● WHAT TO DO
The answer must be a single number: the count of lines below that contain the string "objects".

(Rendered images with source text)
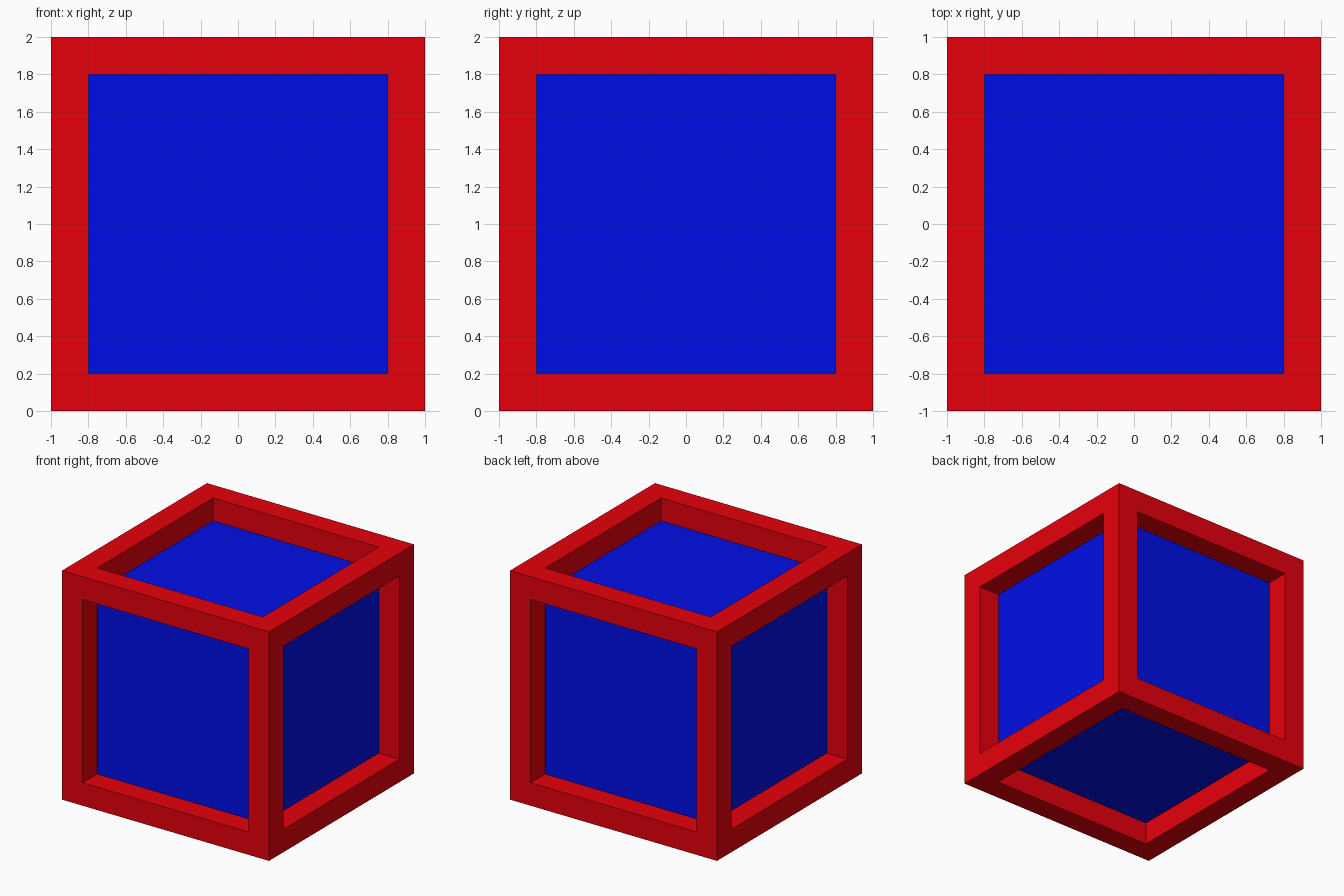
import bpy, bmesh

if "Cube" in bpy.data.objects:
    bpy.data.objects.remove(bpy.data.objects["Cube"])

SIZE = 2.0   # outer edge length
BAR = 0.2    # square bar thickness


def material(name, color):
    mat = bpy.data.materials.new(name)
    mat.diffuse_color = color
    mat.use_nodes = True
    mat.node_tree.nodes["Principled BSDF"].inputs["Base Color"].default_value = mat.diffuse_color
    return mat


def add_object(name, bm, mat):
    mesh = bpy.data.meshes.new(name)
    bm.to_mesh(mesh)
    bm.free()
    mesh.materials.append(mat)
    obj = bpy.data.objects.new(name, mesh)
    obj.location.z = SIZE / 2
    bpy.context.collection.objects.link(obj)
    return obj


red = material("red", (0.8, 0.0, 0.0035, 1))
blue = material("blue", (0.0, 0.0045, 0.8, 1))

# Frame: inset every side, push the openings in by one bar, then open and weld
bm = bmesh.new()
bmesh.ops.create_cube(bm, size=SIZE)
panels = bm.faces[:]
bmesh.ops.inset_individual(bm, faces=panels, thickness=BAR, use_even_offset=True)
for panel in panels:
    normal = panel.normal.copy()
    floor = bmesh.ops.extrude_discrete_faces(bm, faces=[panel])["faces"][0]
    bmesh.ops.translate(bm, verts=floor.verts[:], vec=-BAR * normal)
    # walls of the opening
    bmesh.ops.delete(bm, geom=[floor], context='FACES_ONLY')
bmesh.ops.remove_doubles(bm, verts=bm.verts[:], dist=0.001)
bmesh.ops.recalc_face_normals(bm, faces=bm.faces[:])
add_object("frame", bm, red)

# Core: solid block filling the frame, recessed by one bar on all sides
bm = bmesh.new()
bmesh.ops.create_cube(bm, size=SIZE - 2 * BAR)
add_object("core", bm, blue)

● RESPONSE
4